### Exercise directions
Leaving pictures aside, restate exactly the lines of the data below, from the first one through the line that contains "a = 2 * math.pi * i / N".
*** Data under study Section Begins ***
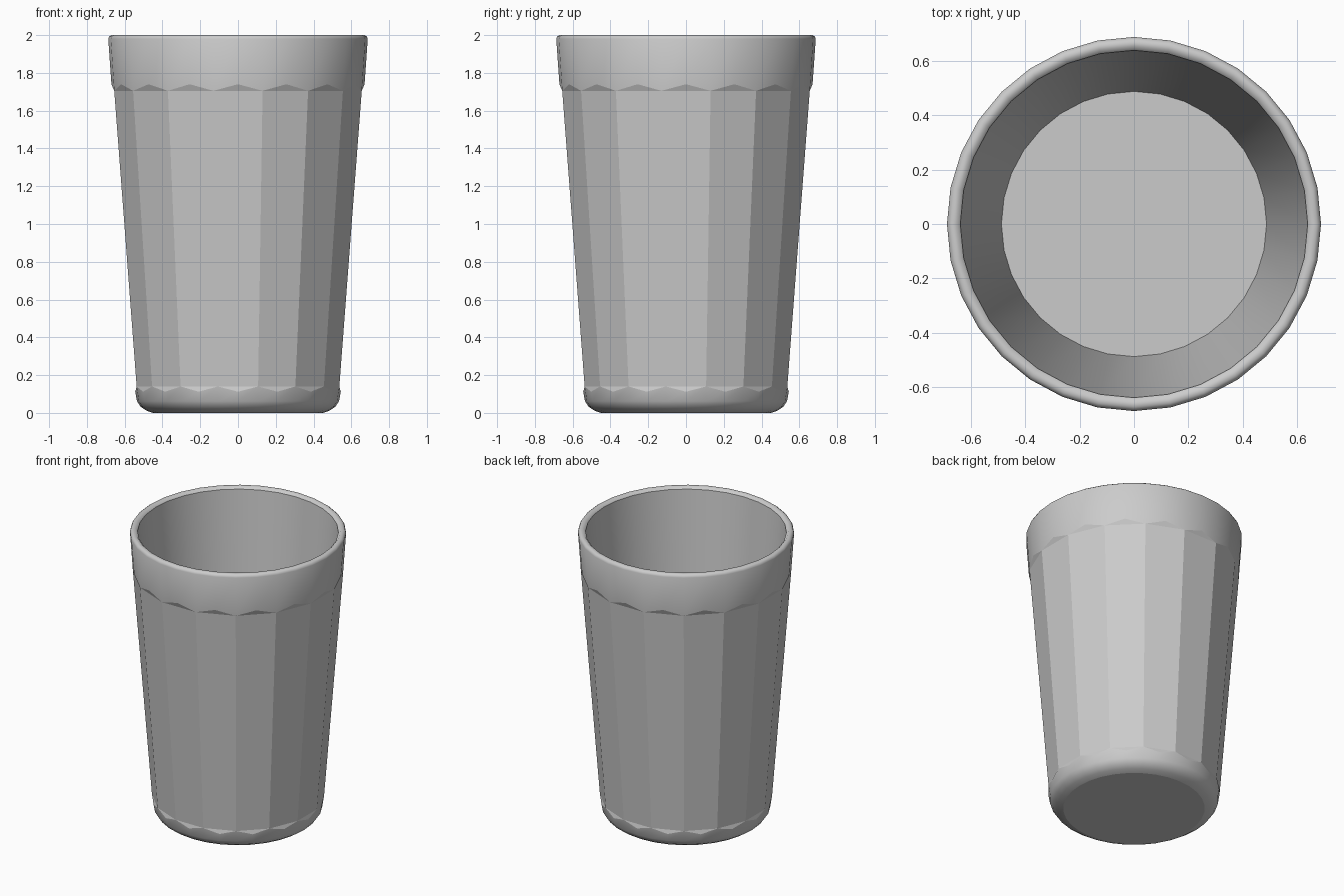
import bpy, bmesh, math

if "Cube" in bpy.data.objects:
    bpy.data.objects.remove(bpy.data.objects["Cube"])

N = 32  # round sections have 32 sides; the body has 16 flat facets
bm = bmesh.new()


def ring(r, z, r_mid=None, z_mid=None):
    """Ring of N verts; even verts (facet centres) may get their own radius/height."""
    out = []
    for i in range(N):
        a = 2 * math.pi * i / N
        mid = i % 2 == 0
        rr = r_mid if mid and r_mid else r
        zz = z_mid if mid and z_mid else z
        out.append(bm.verts.new((rr * math.cos(a), rr * math.sin(a), zz)))
    return out


def face(verts, smooth):
    bm.faces.new(verts).smooth = smooth


def bridge(a, b):
    for i in range(N):
        j = (i + 1) % N
        face((a[i], a[j], b[j], b[i]), True)


def loft(rings):
    for a, b in zip(rings, rings[1:]):
        bridge(a, b)


# Rounded foot, ending in a zigzag where it meets the facets
foot = [ring(r, z) for r, z in
        ((0.45, 0.0), (0.485, 0.012), (0.515, 0.032), (0.535, 0.062))]
foot.append(ring(0.547, 0.14, 0.544, 0.112))
loft(foot)
face(foot[0][::-1], False)

# Rim band, rounded lip, inner wall and floor
band = ring(0.668, 1.705, 0.670, 1.74)
rim = [band] + [ring(r, z) for r, z in
                ((0.687, 1.98), (0.682, 1.992), (0.671, 2.0), (0.652, 2.0),
                 (0.638, 1.985), (0.487, 0.11))]
loft(rim)
face(rim[-1], False)

# Flat facets with the small triangular ledges above and below
low = foot[-1]
for i in range(1, N, 2):
    m, j = (i + 1) % N, (i + 2) % N
    face((low[i], low[j], band[j], band[i]), False)
    face((low[i], low[m], low[j]), False)
    face((band[i], band[j], band[m]), False)

bmesh.ops.recalc_face_normals(bm, faces=bm.faces)
# Crisp edge where the lip turns into the inner wall
inner = set(rim[-2])
for e in bm.edges:
    if e.verts[0] in inner and e.verts[1] in inner:
        e.smooth = False

mesh = bpy.data.meshes.new("faceted_tumbler")
bm.to_mesh(mesh)
bm.free()
obj = bpy.data.objects.new("faceted_tumbler", mesh)
bpy.context.collection.objects.link(obj)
*** Data under study Section Ends ***
### Solved exercise
import bpy, bmesh, math

if "Cube" in bpy.data.objects:
    bpy.data.objects.remove(bpy.data.objects["Cube"])

N = 32  # round sections have 32 sides; the body has 16 flat facets
bm = bmesh.new()


def ring(r, z, r_mid=None, z_mid=None):
    """Ring of N verts; even verts (facet centres) may get their own radius/height."""
    out = []
    for i in range(N):
        a = 2 * math.pi * i / N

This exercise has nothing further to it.